◆ **Stored data**

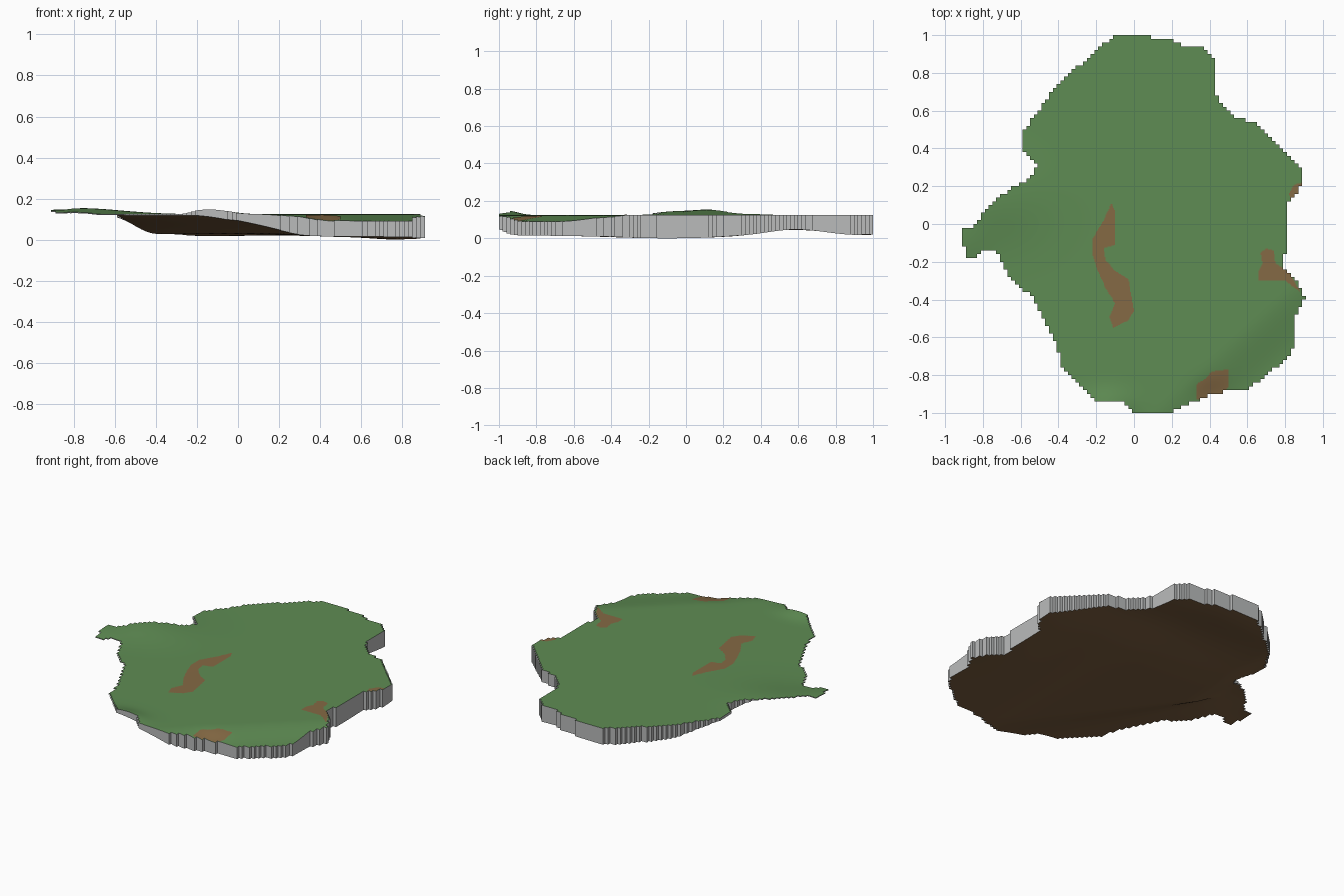
import bpy, bmesh
from math import exp, floor

cube = bpy.data.objects.get("Cube")
if cube:
    bpy.data.objects.remove(cube)

CELL = 0.02
OFFSET = 0.01  # shifts the grid columns so the coast ends on whole cells


def material(name, rgb):
    mat = bpy.data.materials.new(name)
    mat.use_nodes = True
    mat.diffuse_color = (*rgb, 1)
    shader = next(n for n in mat.node_tree.nodes if n.type == 'BSDF_PRINCIPLED')
    shader.inputs["Base Color"].default_value = (*rgb, 1)
    shader.inputs["Roughness"].default_value = 0.9
    return mat


grass = material("grass green", (0.113, 0.262, 0.087))
rock = material("rock grey", (0.49, 0.5, 0.5))
soil = material("dark soil", (0.2, 0.112, 0.05))
dirt = material("dirt brown", (0.235, 0.143, 0.058))

# Coastline, clockwise from the back, in hundredths of a unit
COAST = [
    (-10, 100), (8, 100), (10, 98), (20, 98), (26, 95), (37, 94), (42, 88),
    (44, 84), (44, 69), (47, 62), (54, 56), (63, 54), (71, 47), (80, 39),
    (89, 30), (89, 21), (85, 14), (81, 10), (81, -10), (79, -22), (85, -29),
    (91, -39), (87, -45), (85, -50), (85, -65), (80, -72), (69, -81),
    (59, -89), (50, -88), (40, -91), (29, -95), (18, -101), (0, -101),
    (-6, -94), (-20, -93), (-28, -86), (-38, -76), (-41, -63), (-48, -50),
    (-54, -38), (-63, -32), (-68, -24), (-73, -13), (-79, -13), (-82, -17),
    (-88, -17), (-89, -13), (-91, -12), (-91, -2), (-84, -1), (-79, 7),
    (-71, 15), (-64, 19), (-55, 24), (-51, 31), (-59, 39), (-59, 49),
    (-50, 60), (-44, 69), (-36, 78), (-24, 88), (-15, 96)]

# Bare ground, in hundredths of a unit
CENTRE_PATCH = [
    (-12, 11), (-10, 7), (-10, -11), (-16, -13), (-15, -19), (-10, -25),
    (-3, -29), (-1, -40), (0, -46), (-3, -51), (-11, -55), (-13, -49),
    (-10, -42), (-15, -34), (-19, -25), (-22, -16), (-22, -8), (-16, 2)]
EAST_PATCH = [(67, -15), (70, -13), (74, -14), (75, -21), (82, -25),
              (88, -36), (80, -30), (66, -30), (66, -25), (68, -21)]
FRONT_PATCH = [(50, -77), (50, -86), (46, -92), (33, -93), (33, -85),
               (39, -81), (41, -78)]
SHORE_PATCH = [(90, 22), (85, 21), (82, 16), (83, 12), (88, 12)]


def inside(x, y, outline):
    """Even-odd point in polygon test."""
    x, y, hit = x * 100, y * 100, False
    for (ax, ay), (bx, by) in zip(outline, outline[1:] + outline[:1]):
        if (ay > y) != (by > y) and x < ax + (y - ay) * (bx - ax) / (by - ay):
            hit = not hit
    return hit


def ramp(low, high, value):
    t = min(max((value - low) / (high - low), 0), 1)
    return t * t * (3 - 2 * t)


def bump(x, y, cx, cy, rx, ry):
    return exp(-((x - cx) / rx) ** 2 - ((y - cy) / ry) ** 2)


def plain_height(x, y):
    hill = 0.03 * bump(x, y, -0.78, 0.13, 0.3, 0.22)
    spit = 0.01 * bump(x, y, -0.9, -0.1, 0.12, 0.11)
    return 0.124 + hill + spit


def top_height(x, y):
    lip = 0.025 * bump(x, y, -0.14, -0.96, 0.13, 0.08)
    dip = 0.034 * ramp(0.8, 1.08, 0.67 * x - 0.74 * y)
    hollow = 0.012 * bump(x, y, 0.42, -0.91, 0.1, 0.08)
    return plain_height(x, y) + lip - dip - hollow


def bottom_height(x, y):
    # Thin along the left coast, deepening towards the right
    front = max(-y, 0)
    start = -0.65 + 0.43 * front
    depth = ramp(start, start + 0.26 + 0.37 * front, x)
    arch = 0.032 * bump(x, y, 0.5, 0.58, 1.1, 0.22)
    trough = 0.012 * bump(x, y, -0.1, 0.92, 0.4, 0.15)
    keel = 0.015 * bump(x, y, 0.8, -0.1, 0.2, 0.4)
    deep = 0.028 - 0.013 * ramp(0.1, 0.5, x) + arch - trough - keel
    thin = min(plain_height(x, y), top_height(x, y)) - 0.005
    return thin + (min(deep, thin) - thin) * depth


def finish(bm, name, mats):
    mesh = bpy.data.meshes.new(name)
    bm.to_mesh(mesh)
    bm.free()
    for mat in mats:
        mesh.materials.append(mat)
    obj = bpy.data.objects.new(name, mesh)
    bpy.context.collection.objects.link(obj)
    bpy.ops.object.select_all(action='DESELECT')
    obj.select_set(True)
    bpy.context.view_layer.objects.active = obj
    bpy.ops.object.shade_smooth_by_angle(angle=0.6)


# Land cells whose centres fall inside the coastline
land = {(i, j) for i in range(-50, 50) for j in range(-50, 50)
        if inside((i + 0.5) * CELL + OFFSET, (j + 0.5) * CELL, COAST)}


def build_island():
    bm = bmesh.new()
    verts = {}

    def corner(i, j, height):
        key = (i, j, height)
        if key not in verts:
            x, y = i * CELL + OFFSET, j * CELL
            verts[key] = bm.verts.new((x, y, height(x, y)))
        return verts[key]

    def face(corners, slot):
        bm.faces.new(corners).material_index = slot

    for i, j in sorted(land):
        ring = [(i, j), (i + 1, j), (i + 1, j + 1), (i, j + 1)]
        face([corner(*p, top_height) for p in ring], 0)
        face([corner(*p, bottom_height) for p in reversed(ring)], 2)
        # Rock wall wherever the neighbouring cell is empty
        for side, (di, dj) in enumerate([(0, -1), (1, 0), (0, 1), (-1, 0)]):
            if (i + di, j + dj) not in land:
                a, b = ring[side], ring[(side + 1) % 4]
                face([corner(*a, bottom_height), corner(*b, bottom_height),
                      corner(*b, top_height), corner(*a, top_height)], 1)
    finish(bm, "island", [grass, rock, soil])


def build_patch(name, outline):
    """Thin sheet of bare ground that follows the terrain."""
    bm = bmesh.new()
    verts = {}
    step = CELL / 4
    xs, ys = zip(*outline)

    def corner(i, j):
        if (i, j) not in verts:
            x, y = i * step + OFFSET, j * step
            verts[i, j] = bm.verts.new((x, y, top_height(x, y) + 0.002))
        return verts[i, j]

    for i in range(floor(min(xs) / 100 / step) - 3, floor(max(xs) / 100 / step) + 3):
        for j in range(floor(min(ys) / 100 / step) - 3, floor(max(ys) / 100 / step) + 3):
            if (i // 4, j // 4) in land and inside((i + 0.5) * step + OFFSET, (j + 0.5) * step, outline):
                bm.faces.new([corner(i, j), corner(i + 1, j),
                              corner(i + 1, j + 1), corner(i, j + 1)])
    finish(bm, name, [dirt])


build_island()
build_patch("centre_dirt_patch", CENTRE_PATCH)
build_patch("east_dirt_patch", EAST_PATCH)
build_patch("front_dirt_patch", FRONT_PATCH)
build_patch("shore_dirt_patch", SHORE_PATCH)
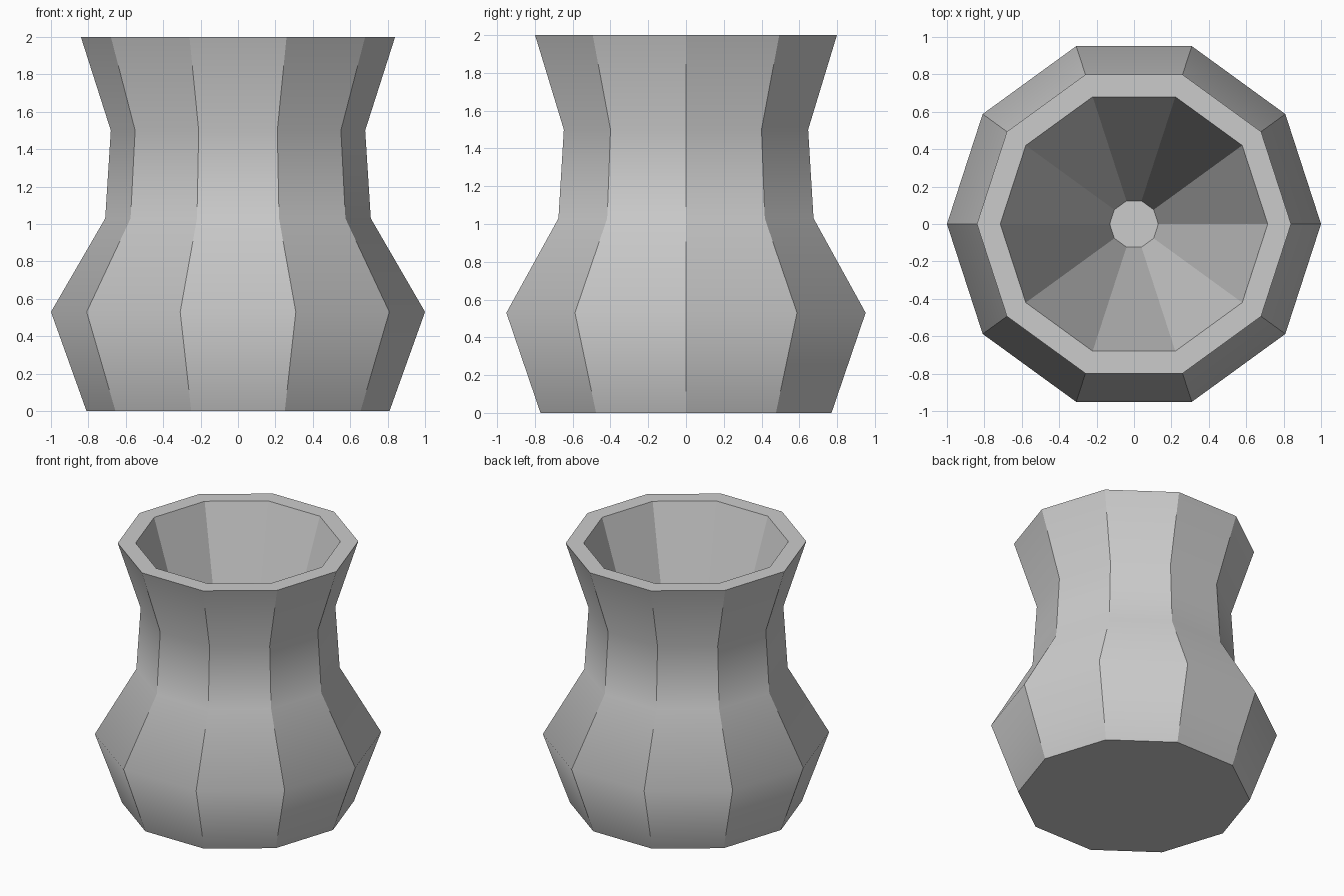
import bpy, bmesh
from math import cos, sin, tau

if "Cube" in bpy.data.objects:
    bpy.data.objects.remove(bpy.data.objects["Cube"])

SIDES = 10
# (radius, height, crisp ring edge) from base, up the outside, down the inside
PROFILE = [(0.81, 0.0, True), (1.0, 0.53, False), (0.71, 1.03, False),
           (0.68, 1.5, False), (0.84, 2.0, True), (0.715, 2.0, True),
           (0.13, 0.1, True)]

bm = bmesh.new()


def ring(radius, height):
    return [bm.verts.new((radius * cos(tau * i / SIDES),
                          radius * sin(tau * i / SIDES), height))
            for i in range(SIDES)]


rings = [ring(r, z) for r, z, _ in PROFILE]

# Walls and rim
for low, high in zip(rings, rings[1:]):
    for i in range(SIDES):
        j = (i + 1) % SIDES
        bm.faces.new((low[i], low[j], high[j], high[i]))

# Closed base and small inner floor
bm.faces.new(rings[0][::-1])
bm.faces.new(rings[-1])

# Smooth up the wall, crisp seams between the ten sides and at the rims
for face in bm.faces:
    face.smooth = True
for edge in bm.edges:
    edge.smooth = False
for (_, _, crisp), loop in zip(PROFILE, rings):
    for i in range(SIDES):
        bm.edges.get((loop[i], loop[(i + 1) % SIDES])).smooth = not crisp

mesh = bpy.data.meshes.new("vase")
bm.to_mesh(mesh)
bm.free()
bpy.context.collection.objects.link(bpy.data.objects.new("vase", mesh))
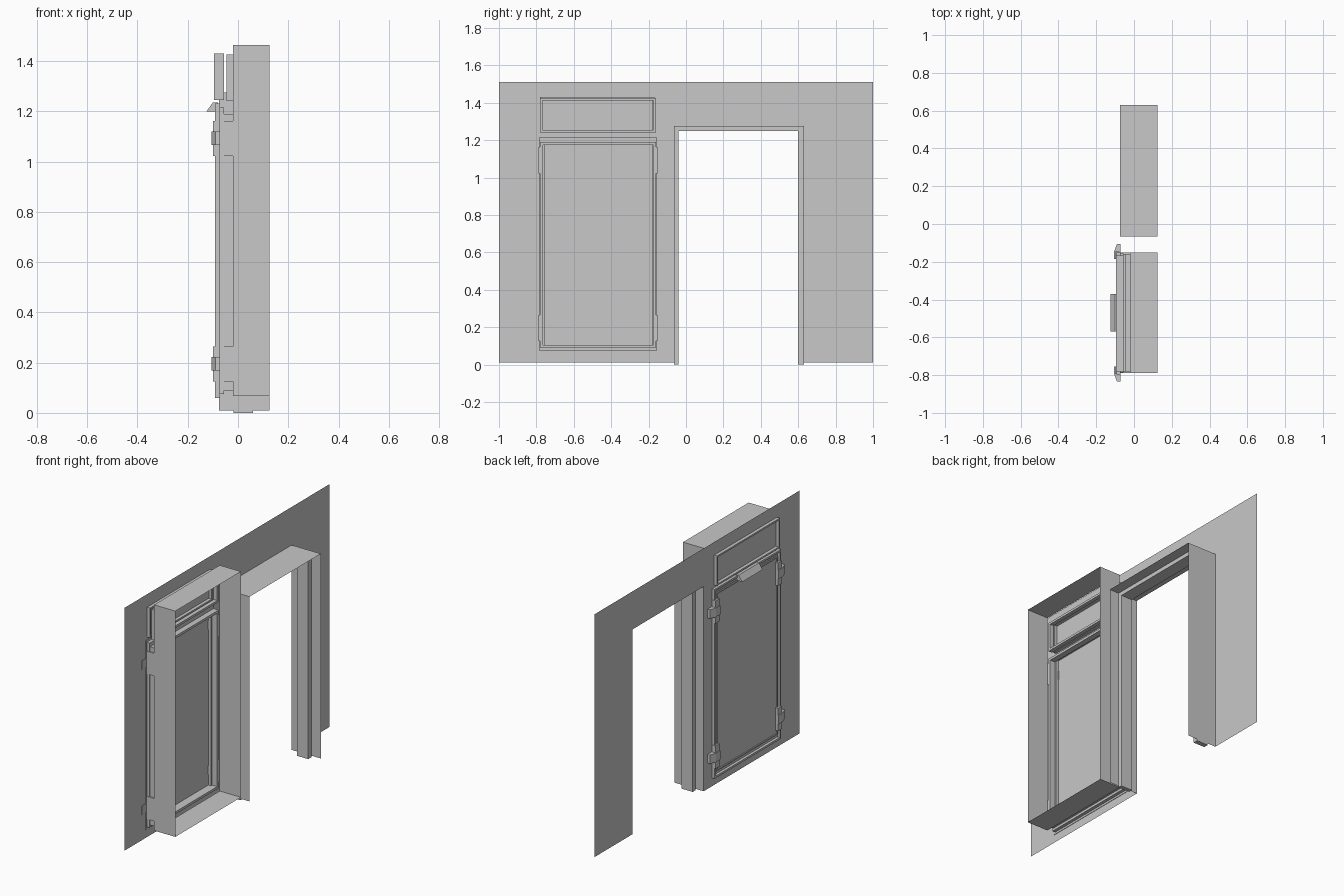
import bpy
import bmesh

old = bpy.data.objects.get("Cube")
if old:
    bpy.data.objects.remove(old, do_unlink=True)

grey = bpy.data.materials.new("plain_grey")
grey.use_nodes = True
grey.diffuse_color = (0.58, 0.58, 0.58, 1)
grey.node_tree.nodes["Principled BSDF"].inputs["Base Color"].default_value = grey.diffuse_color

WALL_X = -0.075
BACK_X = 0.125
BOX_X = -0.02
MID_Y = -0.47      # centre line of the window and shutter


def finish(name, bm):
    mesh = bpy.data.meshes.new(name)
    bm.to_mesh(mesh)
    bm.free()
    mesh.materials.append(grey)
    obj = bpy.data.objects.new(name, mesh)
    bpy.context.collection.objects.link(obj)
    return obj


def prism(name, points, place, offset):
    """Extrude a flat outline; place maps its 2D points into space."""
    bm = bmesh.new()
    face = bm.faces.new([bm.verts.new(place(*p)) for p in points])
    if any(offset):
        new = bmesh.ops.extrude_face_region(bm, geom=[face], use_keep_orig=True)["geom"]
        verts = [v for v in new if isinstance(v, bmesh.types.BMVert)]
        bmesh.ops.translate(bm, verts=verts, vec=offset)
        bmesh.ops.recalc_face_normals(bm, faces=bm.faces)
    return finish(name, bm)


def across(name, points, x0, x1):
    """Outline in y and z, extruded along x."""
    return prism(name, points, lambda y, z: (x0, y, z), (x1 - x0, 0, 0))


def strip(name, path, x0, x1, closed=False):
    """Thin sheet that follows a path in y and z."""
    bm = bmesh.new()
    rows = [[bm.verts.new((x, y, z)) for x in (x0, x1)] for y, z in path]
    pairs = list(zip(rows, rows[1:]))
    if closed:
        pairs.append((rows[-1], rows[0]))
    for a, b in pairs:
        bm.faces.new((a[0], b[0], b[1], a[1]))
    return finish(name, bm)


def rect(y0, y1, z0, z1):
    return [(y0, z0), (y0, z1), (y1, z1), (y1, z0)]


def box(name, x0, x1, y0, y1, z0, z1):
    return across(name, rect(y0, y1, z0, z1), x0, x1)


def ring(name, x0, x1, y0, y1, z0, z1, t):
    """Rectangular frame with bars of width t."""
    bm = bmesh.new()
    loops = []
    for x in (x0, x1):
        for d in (0, t):
            loops.append([bm.verts.new((x, y, z))
                          for y, z in rect(y0 + d, y1 - d, z0 + d, z1 - d)])
    front_out, front_in, back_out, back_in = loops
    for a, b in ((front_out, front_in), (front_in, back_in),
                 (back_in, back_out), (back_out, front_out)):
        for i in range(4):
            j = (i + 1) % 4
            bm.faces.new((a[i], a[j], b[j], b[i]))
    bmesh.ops.recalc_face_normals(bm, faces=bm.faces)
    return finish(name, bm)


# Wall sheet with the doorway cut out
door_outer = [(0.63, 0.01), (0.63, 1.275), (-0.065, 1.275), (-0.065, 0.01)]
wall = [(-1, 0.01), (-1, 1.51), (1, 1.51), (1, 0.01)] + door_outer
across("wall", wall, WALL_X, WALL_X)

# Doorway lining and the raised stop around it
strip("doorway_lining", door_outer, WALL_X, BACK_X)
stop = [(0.63, 0), (0.63, 1.275), (-0.065, 1.275), (-0.065, 0),
        (-0.04, 0), (-0.04, 1.25), (0.6, 1.25), (0.6, 0)]
across("doorway_stop", stop, -0.018, 0.06)

# Deep window reveal, open at both ends
strip("window_reveal", rect(-0.79, -0.15, 0.068, 1.463), BOX_X, BACK_X, closed=True)

# Inner frames between wall and reveal
ring("inner_frame", -0.055, BOX_X, -0.78, -0.16, 0.09, 1.19, 0.015)
ring("inner_rim", WALL_X, -0.055, -0.785, -0.155, 0.075, 1.215, 0.028)
ring("inner_transom_frame", -0.045, BOX_X, -0.78, -0.16, 1.24, 1.425, 0.014)

# Shutter leaf with a raised border
box("shutter_panel", -0.082, -0.076, -0.775, -0.17, 0.09, 1.2)
ring("shutter_border", -0.092, -0.072, -0.797, -0.148, 0.06, 1.23, 0.012)
ring("shutter_bead", -0.088, -0.074, -0.772, -0.173, 0.095, 1.195, 0.008)

# Transom frame above the shutter
ring("transom_frame", -0.095, -0.055, -0.78, -0.168, 1.245, 1.43, 0.01)

# Sloped hood over the shutter
hood = [(-0.125, 1.2), (-0.1, 1.235), (-0.08, 1.235), (-0.09, 1.2)]
prism("hood", hood, lambda x, z: (x, -0.57, z), (0, 0.2, 0))

# Clips, outer plates and inner plates at both sides, low and high
clip = [(-0.105, 0.285), (-0.105, 0.325), (-0.09, 0.365),
        (-0.072, 0.365), (-0.072, 0.285)]
for side, side_name in ((1, "left"), (-1, "right")):
    for z, level in ((0.195, "lower"), (1.092, "upper")):
        tag = f"{level}_{side_name}"
        prism("clip_" + tag, clip,
              lambda x, d: (x, MID_Y + side * d, z - 0.027), (0, 0, 0.055))
        edges = sorted((MID_Y + side * 0.285, MID_Y + side * 0.325))
        box("outer_plate_" + tag, -0.1, -0.076, *edges, z - 0.07, z + 0.07)
        edges = sorted((MID_Y + side * 0.298, MID_Y + side * 0.318))
        box("inner_plate_" + tag, WALL_X, BOX_X, *edges, z - 0.07, z + 0.07)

◆ **EXERCISE REQUIREMENTS**
All lines in the records above that contain "high" are to be reported.

◆ **REPLY TO THE TASK**
def ramp(low, high, value):
    t = min(max((value - low) / (high - low), 0), 1)
for low, high in zip(rings, rings[1:]):
        bm.faces.new((low[i], low[j], high[j], high[i]))
# Clips, outer plates and inner plates at both sides, low and high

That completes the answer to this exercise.